Azerbaijani forces enter Lachin, the last district handed over by Armenia

On Tuesday, Azerbaijani forces moved into the last district surrendered by Armenia in a peace deal that ended weeks of fighting over the disputed Nagorno-Karabakh region.

Azerbaijan’s Ministry of Defense released a video showing a tank carrying an Azerbaijani flag leading a column of trucks into the Lachin district.

AFP journalists in the city of Lachin saw a column of Azerbaijani trucks flanked by military vehicles from Russia, which mediated the peace deal.

Armenia agreed to hand over three districts around Karabakh – Aghdam, Lachin and Kalbajar – as part of the deal that halted an Azerbaijani offensive that had recaptured territories lost to Armenian separatists in a war in the 1990s.

As in Aghdam and Kalbajar, the inhabitants of Lachin frantically cleared before handing over and took cattle, firewood, furniture and even plastic pipes.

Some residents have burned their homes when they left and on Monday night, two houses on the outskirts of the town of Lachin were on fire.

Local official Davit Davtyan said residents had been allowed to leave until 6pm, except for those allowed to stay along the Lachin corridor leading to Armenia’s border.

‘Nowhere to go’

The peace agreement placed about 2,000 Russian peacekeepers between the two sides and along the corridor, a 60-kilometer route through Lachin that connects Karabakh’s capital Stepanakert with Armenia.

The column of a dozen Azerbaijani military vehicles moved slowly overnight along the corridor toward the Armenian border, with Russian military vehicles at the top and rear.

Davtyan said about 200 people would be allowed to stay to maintain local infrastructure.

“Residents who could not leave because they had nowhere to go said they would stay and see what happens on Tuesday,” he said.

Nagorno-Karabakh broke away from Azerbaijan’s control in a war following the collapse of the Soviet Union in 1991 that left some 30,000 dead.

The region declared independence but was never recognized by any country, including Armenia, which strongly supports the separatists.

The peace agreement signed on November 9 was reached after six weeks of fighting that saw Azerbaijan’s army overwhelm separatist forces and threaten to advance on Stepanakert.

Under the agreement, Armenia will lose control of seven districts it seized around Karabakh in the 1990s – many Azerbaijanis who were forced to flee are now planning to return.

The separatists retain control of most of Karabakh’s Soviet – era territory but have lost the key city of Shusha.

While some Armenians have fled from the districts that were bred to Azerbaijan, others in Lachin had nowhere to go.

In the village of Aghavno along the Lachin corridor, 60-year-old Araksya Gyokchakyan saw residents loading furniture and firewood into cars and trucks even as she was about to stay.

“I do not know where to go. I stayed here during the war. It is my home,” she told AFP.

Meanwhile, other Armenians have returned to Karabakh itself.
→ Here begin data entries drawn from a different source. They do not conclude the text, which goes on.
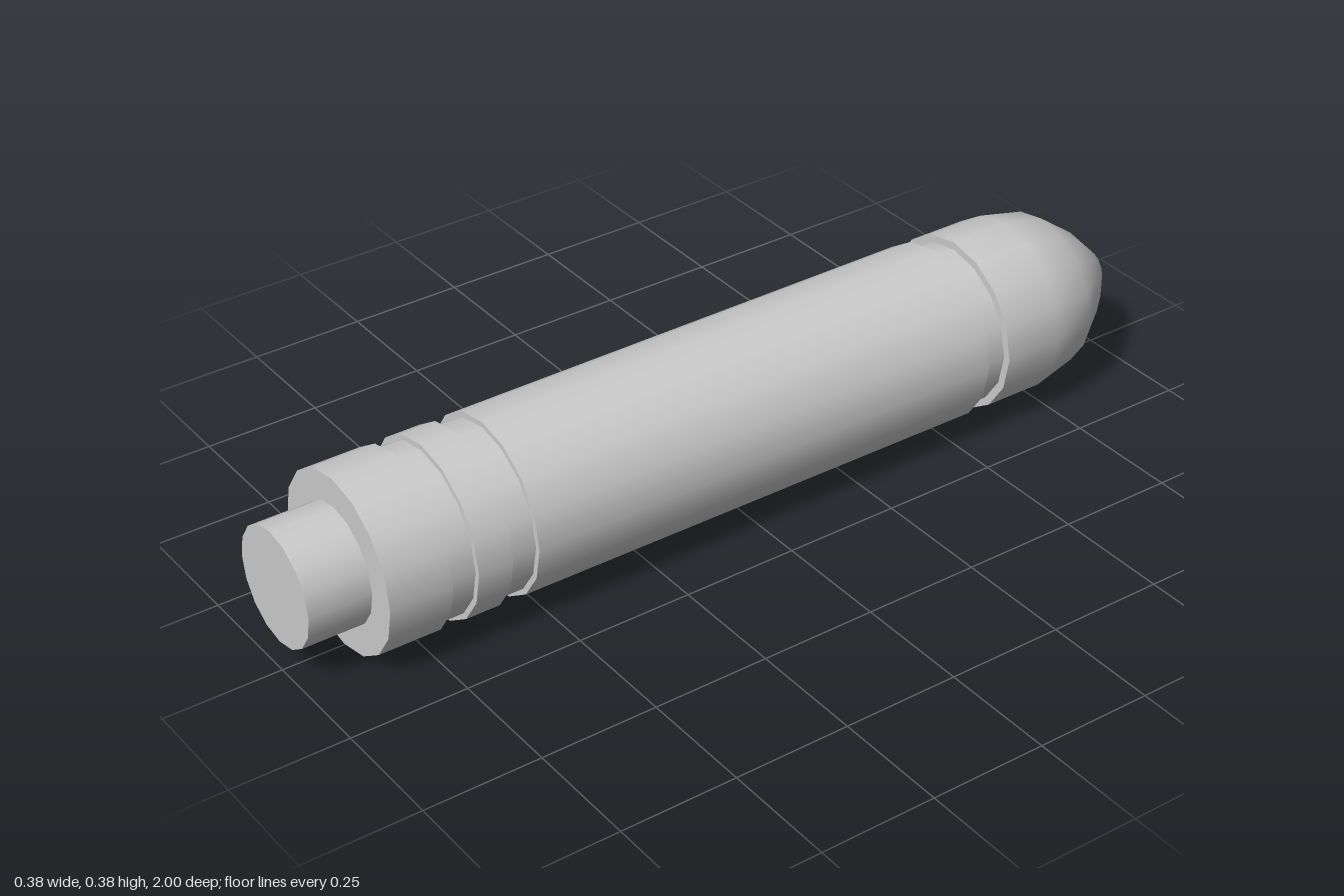
import * as THREE from 'three';

const SIDES = 16;
const AXIS_Y = 0.1935; // height of the long axis

export function createModel() {
  const group = new THREE.Group();
  const material = new THREE.MeshStandardMaterial({ color: 0xcccccc });

  function add(name, geometry) {
    const mesh = new THREE.Mesh(geometry, material);
    mesh.name = name;
    mesh.position.y = AXIS_Y;
    group.add(mesh);
  }

  // Cylinder along z between two stations, with a radius at each end
  function section(name, zFront, zBack, rFront, rBack = rFront) {
    const g = new THREE.CylinderGeometry(rBack, rFront, zFront - zBack, SIDES);
    g.rotateX(-Math.PI / 2);
    g.translate(0, 0, (zFront + zBack) / 2);
    add(name, g);
  }

  section('endStub', 1, 0.867, 0.124);
  section('endCollar', 0.867, 0.733, 0.188);
  section('frontGroove', 0.733, 0.677, 0.176);
  section('middleBand', 0.677, 0.602, 0.188);
  section('bodyGroove', 0.602, 0.544, 0.176);
  section('mainBody', 0.544, -0.543, 0.188, 0.19);
  section('noseGroove', -0.543, -0.597, 0.173);

  // Rounded nose: [radius, distance towards the back]
  const profile = [
    [0.19, 0.597], [0.19, 0.73], [0.168, 0.833], [0.106, 0.918],
    [0.045, 0.977], [0.018, 0.996], [0, 1],
  ].map(([r, d]) => new THREE.Vector2(r, d));
  add('nose', new THREE.LatheGeometry(profile, SIDES).rotateX(-Math.PI / 2));

  // Flat shoulder of the nose facing the groove
  add('noseShoulder', new THREE.RingGeometry(0.16, 0.19, SIDES).translate(0, 0, -0.597));

  return group;
}
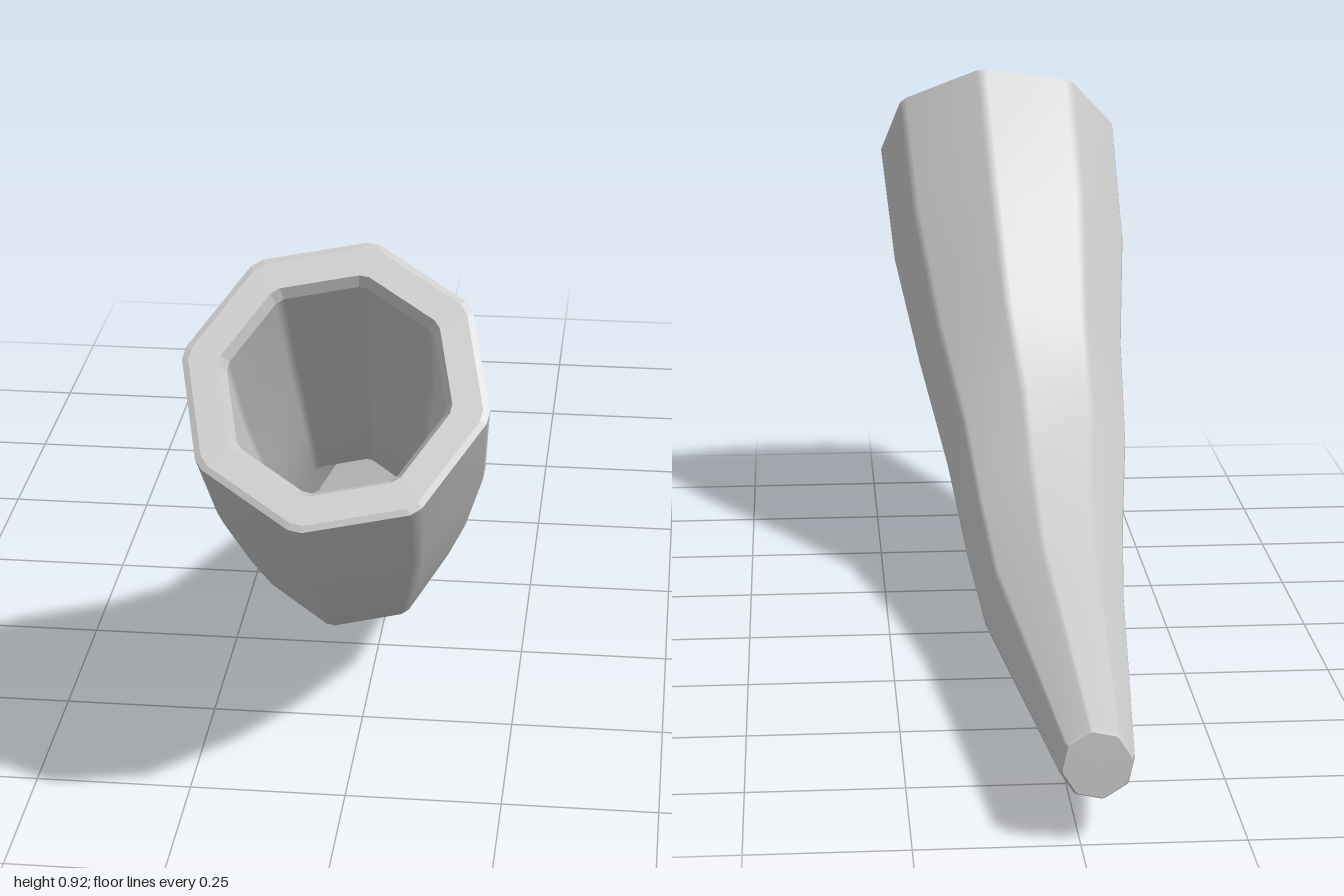
import * as THREE from 'three';

// Octagon turned by 10 degrees, each corner cut by a narrow bevel
const angles = [];
for (let k = 0; k < 8; k++) {
  for (const d of [-2.5, 2.5]) angles.push(THREE.MathUtils.degToRad(-10 + 45 * k + d));
}

// Cross-sections from mouth to tip: centre x, y, z, radius, lean in degrees
const sections = [
  [0.00, 0.757, 0.838, 0.233, 45],
  [-0.01, 0.570, 0.645, 0.224, 44],
  [-0.02, 0.400, 0.480, 0.194, 46],
  [-0.037, 0.250, 0.300, 0.168, 33],
  [-0.030, 0.165, 0.025, 0.142, 14.5],
  [-0.025, 0.119, -0.235, 0.121, 7],
  [-0.024, 0.125, -0.990, 0.057, 0],
  [-0.024, 0.125, -1.000, 0.052, 0],
];

// Same section with another radius, pushed along its axis towards the mouth
function resize([x, y, z, , lean], radius, push = 0) {
  const a = THREE.MathUtils.degToRad(lean);
  return [x, y + Math.sin(a) * push, z + Math.cos(a) * push, radius, lean];
}

// Skin through the rings, facing outward when they run from front to back
function loft(name, rings, flatShading = false) {
  const positions = [], index = [], n = angles.length;
  rings.forEach(([x, y, z, r, lean], i) => {
    const a = THREE.MathUtils.degToRad(lean);
    angles.forEach((t, j) => {
      const v = r * Math.sin(t);
      positions.push(x + r * Math.cos(t), y + v * Math.cos(a), z - v * Math.sin(a));
      if (i === rings.length - 1) return;
      const p = i * n + j, q = i * n + (j + 1) % n;
      index.push(p, p + n, q, q, p + n, q + n);
    });
  });
  const geometry = new THREE.BufferGeometry();
  geometry.setAttribute('position', new THREE.Float32BufferAttribute(positions, 3));
  geometry.setIndex(index);
  geometry.computeVertexNormals();
  const mesh = new THREE.Mesh(geometry, new THREE.MeshStandardMaterial({ color: 0xcccccc, flatShading }));
  mesh.name = name;
  return mesh;
}

export function createModel() {
  const group = new THREE.Group();
  group.name = 'horn';
  const mouth = sections[0], tip = sections[sections.length - 1];

  // Curved, tapering outside
  group.add(loft('hornBody', sections));

  // Flat mouth rim with a small bevel inside and outside
  const lip = resize(mouth, 0.166, -0.015);
  group.add(loft('mouthRim', [
    lip,
    resize(mouth, 0.177, 0.004),
    resize(mouth, 0.223, 0.004),
    mouth,
  ], true));

  // Hollow inside, listed from the depth out to the lip
  const inner = sections.slice(1, 5).map((s) => resize(s, s[3] * 0.72)).reverse();
  group.add(loft('hollow', [...inner, lip]));
  group.add(loft('hollowEnd', [resize(inner[0], 0), inner[0]], true));

  // Closed tip
  group.add(loft('tipCap', [tip, resize(tip, 0)], true));
  return group;
}
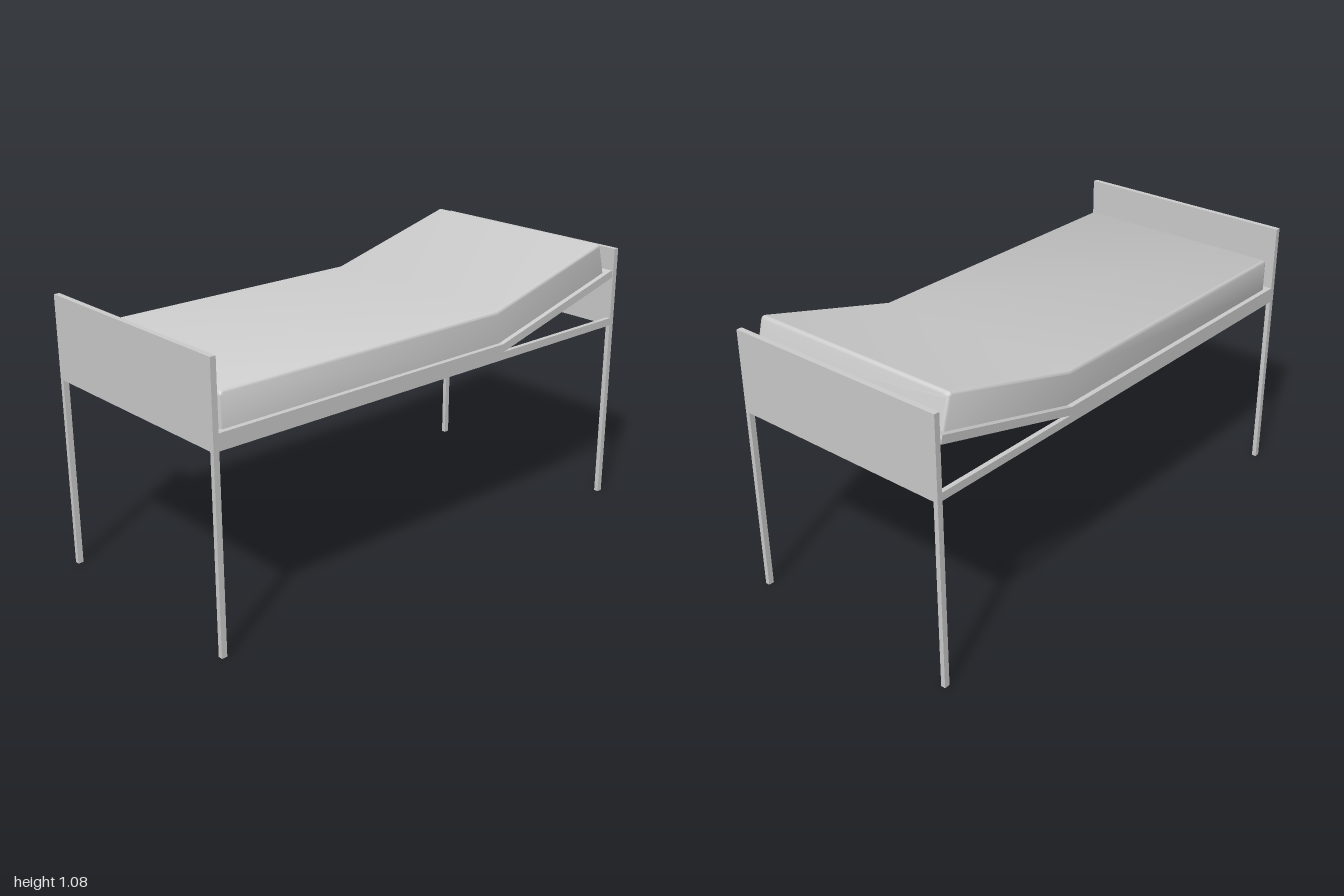
import * as THREE from 'three';
import { toCreasedNormals } from 'three/addons/utils/BufferGeometryUtils.js';

const material = new THREE.MeshStandardMaterial({ color: 0xcccccc });
const TILT = THREE.MathUtils.degToRad(15);
const BEND_X = 0.335, DECK_Y = 0.797, HALF_DEPTH = 0.46;
const POST = 0.022, RAIL_Y = 0.736;

function addMesh(group, name, geometry, x = 0, y = 0, z = 0) {
  const mesh = new THREE.Mesh(geometry, material);
  mesh.name = name;
  mesh.position.set(x, y, z);
  group.add(mesh);
}

// Point at length s and height h above the bent deck, mitred at the bend
function onDeck(s, h) {
  const d = s - BEND_X;
  if (Math.abs(d) < 1e-6) return [BEND_X - h * Math.tan(TILT / 2), DECK_Y + h];
  if (d < 0) return [s, DECK_Y + h];
  return [BEND_X + d * Math.cos(TILT) - h * Math.sin(TILT),
    DECK_Y + d * Math.sin(TILT) + h * Math.cos(TILT)];
}

// Bent slab that carries the mattress
function deckGeometry() {
  const start = -0.978, end = BEND_X + 0.655, t = -0.031;
  const outline = [[start, t], [BEND_X, t], [end, t], [end, 0], [BEND_X, 0], [start, 0]]
    .map(([s, h]) => new THREE.Vector2(...onDeck(s, h)));
  const geometry = new THREE.ExtrudeGeometry(new THREE.Shape(outline),
    { depth: 2 * HALF_DEPTH, bevelEnabled: false });
  return geometry.translate(0, 0, -HALF_DEPTH);
}

// Mattress lofted from rounded-top sections that shrink at both ends
function mattressGeometry() {
  const start = -0.955, end = BEND_X + 0.63, height = 0.127, halfWidth = 0.44;
  const r = 0.014, steps = 5;
  const stations = [];
  for (let i = 0; i <= steps; i++) {
    const a = (i / steps) * Math.PI / 2;
    stations.push([start + r * (1 - Math.sin(a)), r * (1 - Math.cos(a))]);
  }
  stations.reverse();
  stations.forEach((st) => { st[1] = r - Math.sqrt(Math.max(0, r * r - (r - (st[0] - start)) ** 2)); });
  stations.sort((a, b) => a[0] - b[0]);
  const tail = stations.map(([s, inset]) => [end - (s - start), inset]).reverse();
  const rings = [...stations, [BEND_X, 0], ...tail].map(([s, inset]) => {
    const w = halfWidth - inset, top = height - inset;
    const section = [[w, 0]];
    for (let i = 0; i <= steps; i++) {
      const a = (i / steps) * Math.PI / 2;
      section.push([w - r + r * Math.cos(a), top - r + r * Math.sin(a)]);
    }
    const mirrored = section.map(([z, h]) => [-z, h]).reverse();
    return [...section, ...mirrored].map(([z, h]) => [...onDeck(s, h), z]);
  });

  const n = rings[0].length, index = [];
  for (let i = 0; i < rings.length - 1; i++) {
    for (let j = 0; j < n; j++) {
      const a = i * n + j, b = i * n + (j + 1) % n;
      index.push(a, a + n, b, b, a + n, b + n);
    }
  }
  const last = (rings.length - 1) * n;
  for (let j = 1; j < n - 1; j++) {
    index.push(0, j, j + 1, last, last + j + 1, last + j);
  }
  const geometry = new THREE.BufferGeometry();
  geometry.setAttribute('position', new THREE.Float32BufferAttribute(rings.flat(2), 3));
  geometry.setIndex(index);
  return toCreasedNormals(geometry, 0.6);
}

export function createModel() {
  const bed = new THREE.Group();
  bed.name = 'adjustableBed';
  const postX = 1 - POST / 2, postZ = HALF_DEPTH - 0.009;
  const boardHeight = 1.052 - RAIL_Y;

  for (const sx of [-1, 1]) {
    // End board with a leg under each corner
    addMesh(bed, sx > 0 ? 'headboard' : 'footboard',
      new THREE.BoxGeometry(POST, boardHeight, 2 * HALF_DEPTH),
      sx * postX, RAIL_Y + boardHeight / 2, 0);
    for (const sz of [-1, 1]) {
      addMesh(bed, 'leg', new THREE.BoxGeometry(POST, RAIL_Y, 0.018),
        sx * postX, RAIL_Y / 2, sz * postZ);
    }
  }

  // Long side rails between the end boards
  for (const sz of [-1, 1]) {
    addMesh(bed, 'sideRail', new THREE.BoxGeometry(2 - 2 * POST, 0.03, 0.018),
      0, RAIL_Y + 0.015, sz * postZ);
  }

  addMesh(bed, 'bentDeck', deckGeometry());
  addMesh(bed, 'mattress', mattressGeometry());
  return bed;
}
Russia’s defense ministry, which is helping with the return, said on Monday that more than 25,000 people who had fled the fighting had been returned.

Russia’s role is growing

Moscow’s peacekeeping role has overshadowed France and the United States – the three countries that make up the Minsk group, which led talks on the Karabakh conflict for decades but failed to reach a lasting agreement.

France’s position in future negotiations could be further threatened after Azerbaijani lawmakers last week demanded that the country be expelled from the Minsk group.

The move came after the French Senate passed a non-binding resolution calling on France to recognize Karabakh as an independent state.

Azerbaijan has also called on its loyal ally Turkey to play a role in peacekeeping missions, but Moscow insists Ankara will not be involved.

Since the announcement of the peace agreement – which leaves Karabakh’s future political status in limbo – Armenia’s Prime Minister Nikol Pashinyan has been under fire at home.

Protesters have regularly taken to the streets of the capital Yerevan, branding him a “traitor” for agreeing to the deal and demanding his resignation.

Protesters gathered again on Monday, even outside the French embassy in Yerevan, begging for help in finding soldiers still missing after the fighting.

While Armenia has reported more than 2,300 military deaths, which is considered an underestimation, Azerbaijan has not revealed any military losses.

More than 100 civilians were reported killed on both sides.